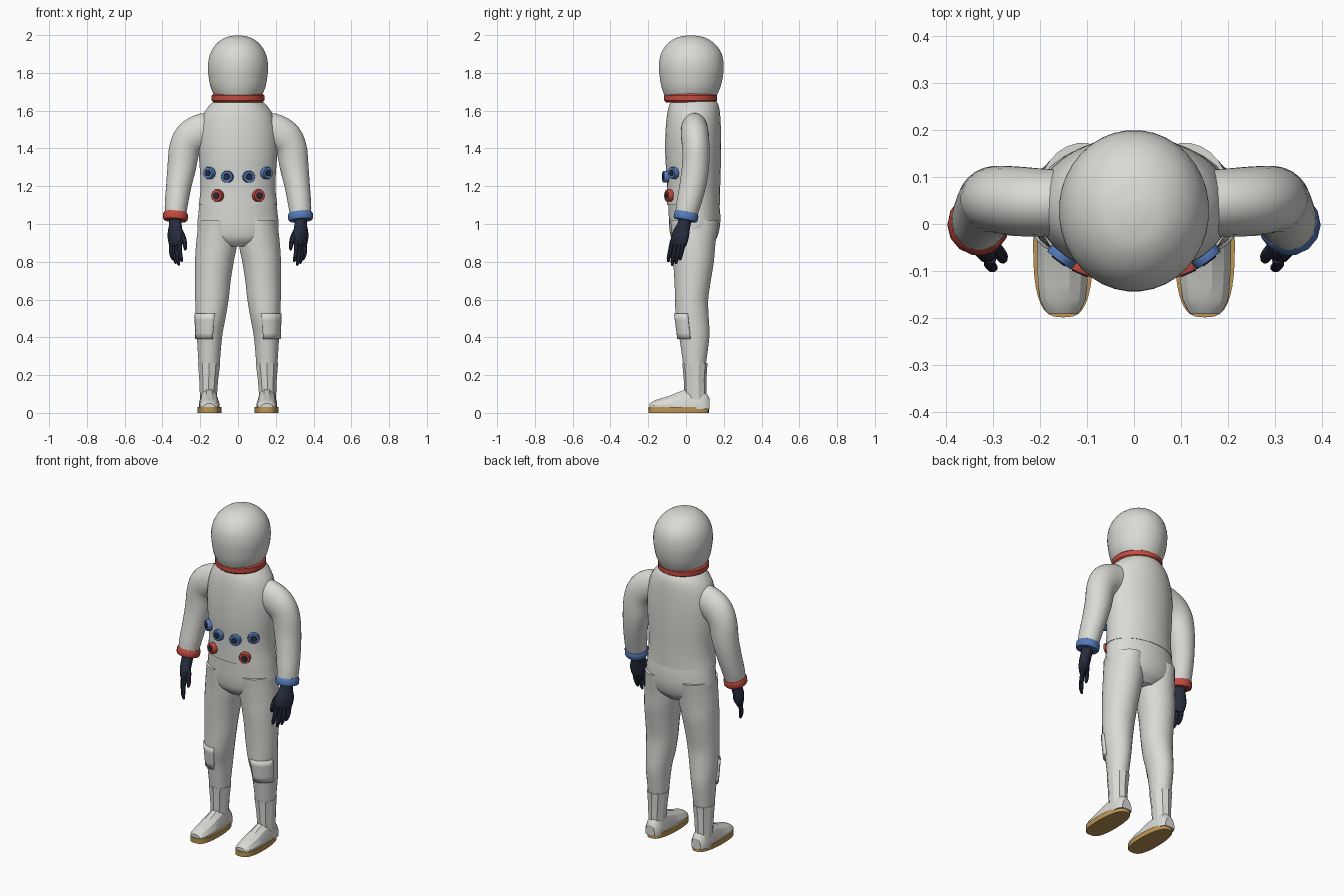
import bpy, bmesh, math
from mathutils import Vector

if "Cube" in bpy.data.objects:
    bpy.data.objects.remove(bpy.data.objects["Cube"], do_unlink=True)

X, Y, Z = Vector((1, 0, 0)), Vector((0, 1, 0)), Vector((0, 0, 1))


def material(name, rgb):
    m = bpy.data.materials.new(name)
    m.use_nodes = True
    m.diffuse_color = (*rgb, 1)
    m.node_tree.nodes["Principled BSDF"].inputs["Base Color"].default_value = (*rgb, 1)
    return m


SUIT = material("suit white", (0.70, 0.70, 0.67))
RED = material("ring red", (0.55, 0.07, 0.05))
BLUE = material("ring blue", (0.09, 0.2, 0.5))
NAVY = material("glove navy", (0.02, 0.026, 0.048))
TAN = material("sole tan", (0.5, 0.3, 0.09))


def finish(name, bm, mats, side=1, angle=40):
    for v in bm.verts:
        v.co.x *= side
    bmesh.ops.recalc_face_normals(bm, faces=bm.faces)
    me = bpy.data.meshes.new(name)
    bm.to_mesh(me)
    bm.free()
    for m in mats:
        me.materials.append(m)
    me.shade_smooth()
    me.set_sharp_from_angle(angle=math.radians(angle))
    ob = bpy.data.objects.new(name, me)
    bpy.context.collection.objects.link(ob)
    return ob


def spline(rows, sub):
    """Catmull-Rom through rows of numbers."""
    out = []
    for i in range(len(rows) - 1):
        a, b, c, d = (rows[max(0, min(len(rows) - 1, i + k))] for k in (-1, 0, 1, 2))
        for s in range(sub):
            t = s / sub
            out.append([q + 0.5 * t * (r - p + t * (2*p - 5*q + 4*r - e + t * (3*(q - r) + e - p)))
                        for p, q, r, e in zip(a, b, c, d)])
    return out + [list(rows[-1])]


def loft(name, rows, mat, ref=X, axis=None, segs=28, sub=4, side=1, angle=40, floor=None):
    """Skin of ellipses; a row is x, y, z, radius along ref, other radius."""
    rows = spline(rows, sub)
    pts = [Vector(r[:3]) for r in rows]
    bm, rings = bmesh.new(), []
    for i, r in enumerate(rows):
        t = axis or (pts[min(i + 1, len(pts) - 1)] - pts[max(i - 1, 0)]).normalized()
        u = (ref - t * ref.dot(t)).normalized()
        v = t.cross(u)
        ring = []
        for k in range(segs):
            a = math.tau * (k + 0.5) / segs
            p = pts[i] + u * (r[3] * math.cos(a)) + v * (r[4] * math.sin(a))
            if floor is not None:
                p.z = max(p.z, floor)
            ring.append(bm.verts.new(p))
        rings.append(ring)
    for a, b in zip(rings, rings[1:]):
        for k in range(segs):
            n = (k + 1) % segs
            bm.faces.new((a[k], a[n], b[n], b[k]))
    bm.faces.new(rings[0])
    bm.faces.new(rings[-1])
    return finish(name, bm, [mat], side, angle)


def band(name, centre, axis, ru, rv, half, mat, ref=X, segs=28, side=1):
    """Chamfered ring band."""
    rows = [[*(Vector(centre) + axis * (half * h)), ru * f, rv * f]
            for h, f in ((-1, .93), (-.6, 1), (.6, 1), (1, .93))]
    return loft(name, rows, mat, ref, axis, segs, 1, side, 35)


# Helmet and neck ring
loft("helmet", [(0, .024, 1.66, .115, .13), (0, .026, 1.72, .144, .155), (0, .028, 1.78, .156, .168),
                (0, .028, 1.84, .16, .172), (0, .028, 1.9, .148, .162), (0, .027, 1.95, .118, .13),
                (0, .026, 1.985, .072, .08), (0, .026, 1.998, .02, .022)], SUIT, axis=Z, segs=36)
band("neck_ring", (0, .025, 1.667), Z, .14, .141, .023, RED, segs=32)

# Jacket and hips
loft("torso", [(0, .04, 1.66, .115, .115), (0, .042, 1.625, .155, .132), (0, .04, 1.57, .188, .142),
               (0, .038, 1.47, .208, .148), (0, .038, 1.35, .207, .148), (0, .04, 1.25, .2, .143),
               (0, .04, 1.17, .2, .141), (0, .04, 1.1, .209, .14)], SUIT, axis=Z, segs=36)
loft("hips", [(0, .04, 1.13, .202, .134), (0, .045, 1.05, .211, .137), (0, .045, .98, .215, .134),
              (0, .042, .92, .185, .118), (0, .04, .88, .09, .08)], SUIT, axis=Z, segs=36)

# Chest connectors, sitting on the curve of the jacket
for label, px, pz, mat in (("outer_blue", .145, 1.27, BLUE), ("inner_blue", .055, 1.25, BLUE),
                           ("lower_red", .105, 1.15, RED)):
    for side, tag in ((1, "left"), (-1, "right")):
        py = .04 - .142 * math.sqrt(1 - (px / .2) ** 2)
        out = Vector((px / .04, (py - .04) / .02, 0)).normalized()
        base = Vector((px, py, pz))
        band(f"{tag}_{label}_connector", base + out * .008, out, .033, .033, .017, mat, Z, 10, side)
        band(f"{tag}_{label}_socket", base + out * .025, out, .018, .018, .003, NAVY, Z, 10, side)

for side, tag in ((1, "left"), (-1, "right")):
    # Legs
    loft(f"{tag}_leg", [(.11, .045, 1.02, .098, .128), (.113, .042, .9, .109, .115),
                        (.125, .04, .8, .103, .108), (.133, .035, .7, .095, .097),
                        (.138, .03, .6, .089, .088), (.145, .033, .5, .079, .088),
                        (.151, .044, .4, .067, .08), (.153, .045, .24, .055, .058)],
         SUIT, axis=Z, side=side)

    # Curved knee pocket
    bm = bmesh.new()
    grid = []
    for i in range(5):
        t = i / 4
        row = []
        for k in range(10):
            a = math.radians(-103 + 88 * k / 9)
            row.append(bm.verts.new((.151 - .008 * t + (.078 + .013 * t) * math.cos(a),
                                     .044 - .012 * t + (.09 + .006 * t) * math.sin(a), .39 + .135 * t)))
        grid.append(row)
    for a, b in zip(grid, grid[1:]):
        for k in range(9):
            bm.faces.new((a[k], a[k + 1], b[k + 1], b[k]))
    pocket = finish(f"{tag}_knee_pocket", bm, [SUIT], side)
    solid = pocket.modifiers.new("thickness", "SOLIDIFY")
    solid.thickness = .016
    solid.offset = -1

    # Boots: faceted shaft, sloping foot, flat sole
    loft(f"{tag}_boot_shaft", [(.153, .047, .265, .062, .067), (.155, .048, .18, .053, .06),
                               (.157, .05, .07, .046, .058)], SUIT, axis=Z, segs=10, sub=1,
         side=side, angle=25)
    loft(f"{tag}_boot_foot", [(.152, -.192, .03, .032, .02), (.152, -.16, .03, .05, .04),
                              (.152, -.09, .03, .056, .062), (.153, -.01, .03, .055, .095),
                              (.154, .05, .03, .053, .105), (.154, .1, .03, .047, .085),
                              (.154, .124, .03, .032, .05)], SUIT, axis=Y, segs=12, sub=2,
         side=side, angle=25, floor=.02)
    bm = bmesh.new()
    outline = []
    for k in range(36):
        c, s = math.cos(math.tau * k / 36), math.sin(math.tau * k / 36)
        width = .064 if s < 0 else .064 - .01 * s
        outline.append(bm.verts.new((.151 + width * math.copysign(abs(c) ** .65, c),
                                     -.039 + .16 * math.copysign(abs(s) ** .75, s), 0)))
    face = bm.faces.new(outline)
    top = bmesh.ops.extrude_face_region(bm, geom=[face])["geom"]
    bmesh.ops.translate(bm, vec=Z * .03, verts=[g for g in top if isinstance(g, bmesh.types.BMVert)])
    finish(f"{tag}_sole", bm, [TAN], side)

    # Arms and wrist rings
    loft(f"{tag}_arm", [(.1, .045, 1.5, .07, .09), (.18, .045, 1.492, .072, .095),
                        (.245, .048, 1.46, .074, .092), (.282, .052, 1.4, .072, .083),
                        (.298, .05, 1.3, .072, .076), (.314, .035, 1.2, .07, .067),
                        (.327, .012, 1.1, .064, .061), (.331, 0, 1.045, .058, .056)],
         SUIT, ref=Y, side=side)
    down = Vector((.08, -.2, -1)).normalized()
    band(f"{tag}_wrist_ring", (.331, 0, 1.04), down, .066, .066, .021,
         BLUE if side > 0 else RED, Y, 14, side)

    # Gloves
    across = Vector((.6, .8, 0))
    loft(f"{tag}_palm", [(.331, 0, 1.04, .038, .036), (.332, -.01, 1.0, .036, .032),
                         (.333, -.026, .95, .052, .031), (.33, -.038, .905, .052, .026),
                         (.328, -.042, .885, .044, .018)], NAVY, ref=across, segs=14, sub=3, side=side)
    for n, finger in enumerate(("little", "ring", "middle", "index")):
        o = .038 - n * .026
        kx, ky = .33 + across.x * o, -.04 + across.y * o
        drop = (.085, .105, .115, .095)[n]
        loft(f"{tag}_{finger}_finger",
             [(kx, ky, .915, .013, .013), (kx + .002, ky - .012, .895 - drop * .4, .0125, .0125),
              (kx - .004, ky - .02, .895 - drop * .8, .011, .011),
              (kx - .01, ky - .022, .895 - drop, .006, .006)], NAVY, ref=Y, segs=8, sub=2, side=side)
    loft(f"{tag}_thumb", [(.312, -.03, .975, .016, .016), (.29, -.058, .93, .015, .015),
                          (.28, -.072, .885, .012, .012), (.279, -.078, .862, .006, .006)],
         NAVY, ref=Y, segs=8, sub=2, side=side)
○ ○ ○ ○ ○
For the material above, reproduce exactly the lines from the line with "bm, rings = bmesh.new(), []" to the line with "# Jacket and hips", inclusive, and exclude all others.

- Output of the exercise
    bm, rings = bmesh.new(), []
    for i, r in enumerate(rows):
        t = axis or (pts[min(i + 1, len(pts) - 1)] - pts[max(i - 1, 0)]).normalized()
        u = (ref - t * ref.dot(t)).normalized()
        v = t.cross(u)
        ring = []
        for k in range(segs):
            a = math.tau * (k + 0.5) / segs
            p = pts[i] + u * (r[3] * math.cos(a)) + v * (r[4] * math.sin(a))
            if floor is not None:
                p.z = max(p.z, floor)
            ring.append(bm.verts.new(p))
        rings.append(ring)
    for a, b in zip(rings, rings[1:]):
        for k in range(segs):
            n = (k + 1) % segs
            bm.faces.new((a[k], a[n], b[n], b[k]))
    bm.faces.new(rings[0])
    bm.faces.new(rings[-1])
    return finish(name, bm, [mat], side, angle)


def band(name, centre, axis, ru, rv, half, mat, ref=X, segs=28, side=1):
    """Chamfered ring band."""
    rows = [[*(Vector(centre) + axis * (half * h)), ru * f, rv * f]
            for h, f in ((-1, .93), (-.6, 1), (.6, 1), (1, .93))]
    return loft(name, rows, mat, ref, axis, segs, 1, side, 35)


# Helmet and neck ring
loft("helmet", [(0, .024, 1.66, .115, .13), (0, .026, 1.72, .144, .155), (0, .028, 1.78, .156, .168),
                (0, .028, 1.84, .16, .172), (0, .028, 1.9, .148, .162), (0, .027, 1.95, .118, .13),
                (0, .026, 1.985, .072, .08), (0, .026, 1.998, .02, .022)], SUIT, axis=Z, segs=36)
band("neck_ring", (0, .025, 1.667), Z, .14, .141, .023, RED, segs=32)

# Jacket and hips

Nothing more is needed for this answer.